NOTE- We will update the forecast as we receive updated info. Next update will come Saturday morning here on yall.com
As if quarantining away from family and friends was not enough this weekend, Mother Nature has decided to throw another egg in the basket with a very dangerous severe weather threat this weekend.
This weekends threats include:
- Threats from Texas all the way to the coast
- Tornadoes with long tracks
- Heavy severe thunderstorms Saturday night into Sunday
- Flash flooding and river flooding
- Large hail and high winds.
There is much to still watch, but, this system is expected to gear up on Saturday in Texas. Also, parts of Oklahoma and Louisiana.
By Sunday this thing will start sweeping to the East. By Sunday afternoon, long track tornado warnings are expected especially in Alabama and Mississippi. Tennessee, Kentucky, Georgia, North Florida, and the Carolinas are also expected to see severe weather on Easter.
Excessive rainfall may prompt flash flooding on Saturday in parts of northeastern Texas, northwestern Louisiana and southwestern Arkansas.
The chance for flash flooding increases on Sunday. NOAA’s Weather Prediction Center has issued a moderate risk of excessive rainfall from northern Alabama and northern Georgia into southeastern Tennessee, parts of the western Carolinas and southwestern Virginia.
From the NWS/NOAA Storm Prediction Center:
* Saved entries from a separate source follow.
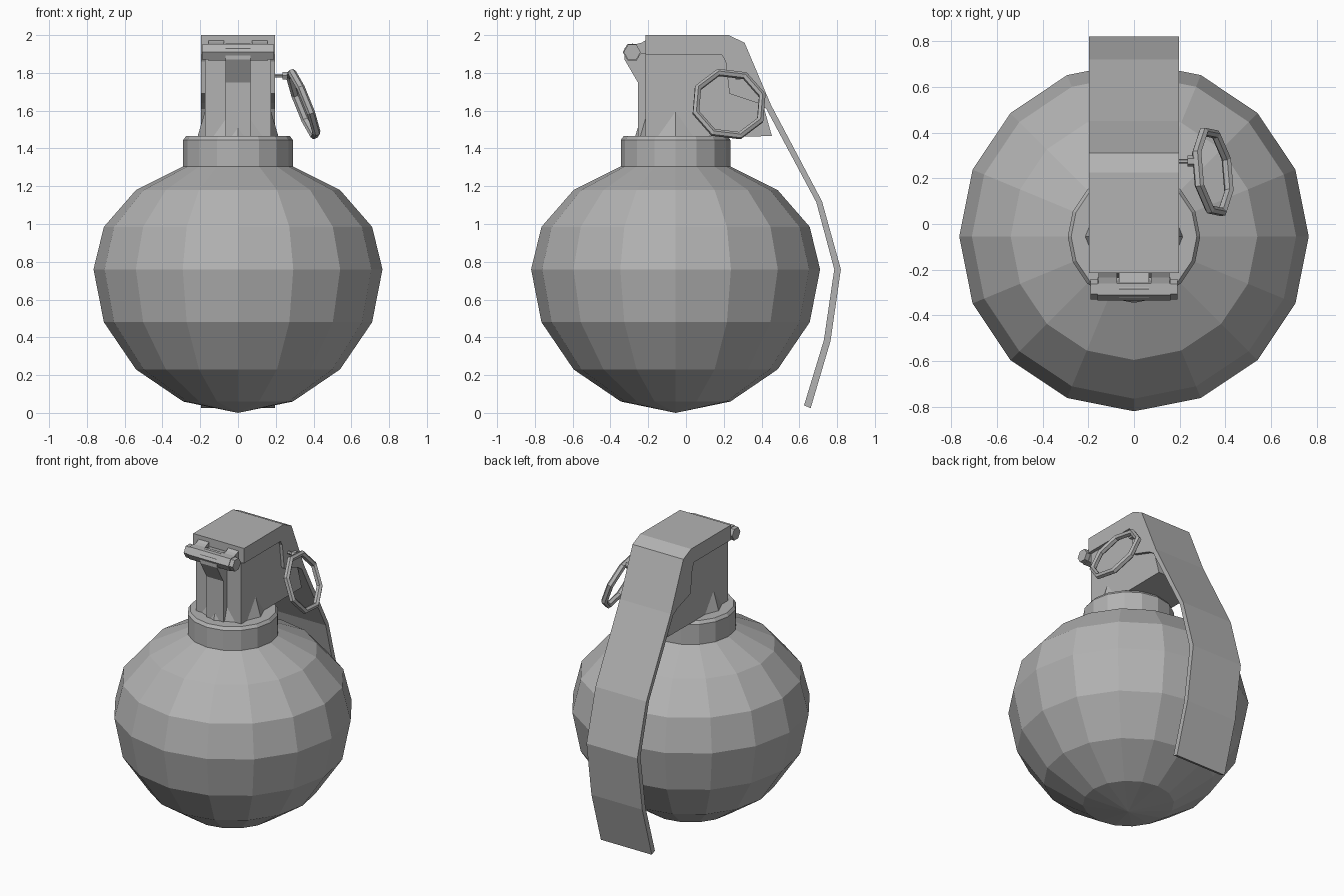
import bpy, bmesh, math
from mathutils import Matrix, Vector

if "Cube" in bpy.data.objects:
    bpy.data.objects.remove(bpy.data.objects["Cube"])

grey = bpy.data.materials.new("plain grey")
grey.use_nodes = True
grey.diffuse_color = (0.45, 0.45, 0.45, 1)
grey.node_tree.nodes["Principled BSDF"].inputs["Base Color"].default_value = grey.diffuse_color
AXIS_Y = -0.055


def finish(name, bm):
    bmesh.ops.recalc_face_normals(bm, faces=bm.faces)
    mesh = bpy.data.meshes.new(name)
    bm.to_mesh(mesh)
    bm.free()
    mesh.materials.append(grey)
    obj = bpy.data.objects.new(name, mesh)
    bpy.context.collection.objects.link(obj)
    return obj


def prism(name, profile, x0, x1):
    """Extrude a (y, z) outline from x0 to x1."""
    bm = bmesh.new()
    face = bm.faces.new([bm.verts.new((x0, y, z)) for y, z in profile])
    ext = bmesh.ops.extrude_face_region(bm, geom=[face])["geom"]
    verts = [v for v in ext if isinstance(v, bmesh.types.BMVert)]
    bmesh.ops.translate(bm, verts=verts, vec=(x1 - x0, 0, 0))
    return finish(name, bm)


def lathe(name, profile, sides):
    """Spin an (r, z) outline about the upright axis."""
    bm = bmesh.new()
    verts = [bm.verts.new((r, AXIS_Y, z)) for r, z in profile]
    edges = [bm.edges.new(pair) for pair in zip(verts, verts[1:])]
    bmesh.ops.spin(bm, geom=verts + edges, cent=(0, AXIS_Y, 0), axis=(0, 0, 1),
                   angle=math.tau, steps=sides, use_merge=True)
    bmesh.ops.remove_doubles(bm, verts=bm.verts, dist=0.0005)
    return finish(name, bm)


def rod(name, x0, x1, y, z, radius, sides):
    """Cylinder lying along x."""
    bm = bmesh.new()
    matrix = Matrix.Translation(((x0 + x1) / 2, y, z)) @ Matrix.Rotation(math.pi / 2, 4, "Y")
    bmesh.ops.create_cone(bm, cap_ends=True, segments=sides, radius1=radius,
                          radius2=radius, depth=x1 - x0, matrix=matrix)
    return finish(name, bm)


# Round shell with its collar
lathe("shell", [(0, 0), (.29, .06), (.54, .23), (.71, .48), (.765, .76), (.71, .985),
                (.54, 1.18), (.29, 1.305), (.29, 1.445), (.275, 1.465), (0, 1.465)], 16)
lathe("neck_cone", [(0, 1.46), (.215, 1.46), (.15, 1.68), (0, 1.68)], 8)

# Head block with a front rib that flares into the hinge
prism("head_block", [(-.215, 1.46), (-.215, 1.94), (.2, 1.94), (.3, 1.9),
                     (.4, 1.66), (.455, 1.465)], -.175, .175)
prism("front_rib", [(-.2, 1.465), (-.255, 1.465), (-.255, 1.75), (-.325, 1.87),
                    (-.325, 1.93), (-.285, 1.955), (-.2, 1.94)], -.065, .065)

# Cover and long curved lever in one bent strip
prism("lever", [(-.215, 1.895), (-.215, 2), (.225, 2), (.31, 1.96), (.45, 1.63),
                (.72, 1.12), (.82, .76), (.765, .38), (.66, .025), (.625, .04),
                (.73, .385), (.785, .76), (.69, 1.115), (.425, 1.61), (.38, 1.64),
                (.23, 1.69), (.21, 1.86), (.19, 1.895)], -.197, .197)

# Hinge: pin, knuckles and arms
rod("hinge_pin", -.16, .16, -.285, 1.91, .05, 6)
for side, s in (("right", -1), ("left", 1)):
    a, b = sorted((s * .075, s * .19))
    rod("hinge_knuckle_" + side, a, b, -.285, 1.91, .045, 6)
    a, b = sorted((s * .075, s * .155))
    prism("hinge_arm_" + side, [(-.2, 1.9), (-.29, 1.9), (-.29, 1.945),
                                (-.235, 1.96), (-.2, 1.98)], a, b)

# Safety pin and its eye
rod("safety_pin", .15, .27, .275, 1.785, .01, 6)
rod("safety_pin_eye", .235, .262, .275, 1.785, .024, 6)

# Tilted eight-sided pull ring
up = Vector((-.37, 0, .93)).normalized()
across = Vector((-.13, 1, 0))
across = (across - up * across.dot(up)).normalized()
out = across.cross(up)
centre = Vector((.345, .228, 1.635))
bm = bmesh.new()
SIDES, LOOP = 8, 6
rings = []
for i in range(SIDES):
    a = math.tau * (i + .4) / SIDES
    radial = across * math.cos(a) + up * math.sin(a)
    ring = []
    for j in range(LOOP):
        t = math.tau * (j + .5) / LOOP
        ring.append(bm.verts.new(centre + radial * (.186 + .02 * math.cos(t))
                                 + out * .022 * math.sin(t)))
    rings.append(ring)
for i in range(SIDES):
    p, q = rings[i], rings[(i + 1) % SIDES]
    for j in range(LOOP):
        k = (j + 1) % LOOP
        bm.faces.new((p[j], q[j], q[k], p[k]))
finish("pull_ring", bm)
Day 3 Convective Outlook NWS Storm Prediction Center Norman OK 0244 AM CDT Fri Apr 10 2020 Valid 121200Z - 131200Z ...THERE IS A MODERATE RISK OF SEVERE THUNDERSTORMS FOR CENTRAL/NORTHERN LOUISIANA...SOUTHEAST ARKANSAS...MISSISSIPPI...WESTERN/CENTRAL ALABAMA... ...SUMMARY... An outbreak of severe thunderstorms appears likely Sunday into Sunday night, with the greatest threat expected from Louisiana east-northeastward through much of the Southeast and Tennessee Valley. Strong, long-tracked tornadoes and potentially widespread damaging wind are possible. ...Synopsis... The ejecting shortwave trough initially over the southern High Plains Sunday morning is forecast to move quickly eastward and then northeastward through the period, as it moves around the periphery of a deepening longwave trough over the central CONUS. As this occurs, a surface low will move eastward to the Mississippi Valley by Sunday afternoon, and then rapidly deepen and move northeastward into the lower Great Lakes by Monday morning. Very strong mass response will draw rich low-level moisture northward into portions of the Southeast. ...East Texas into the Southeast... Ingredients for a potential severe thunderstorm outbreak still appear likely to come together Sunday. Moderate to locally strong destabilization in conjunction with an 80-100 kt midlevel jet and 50-60 kt low-level jet will result in a very favorable environment for organized convection. Ongoing storms across east TX Sunday morning will likely spread northeastward with time and become increasingly surface based as they encounter rapidly increasing low-level moisture, with additional development possible further south near the lower MS River valley by late morning. As the downstream airmass heats and destabilizes, long-track supercells may evolve out of the morning convection and track northeastward into portions of MS/AL, with a corresponding risk of strong tornadoes, large hail, and damaging wind gusts. Some upscale growth is possible with time, which would result in a corresponding widespread damaging wind risk, given extremely strong wind fields. Some threat of damaging wind and a few tornadoes will likely reach portions of the Carolinas by 12Z Monday.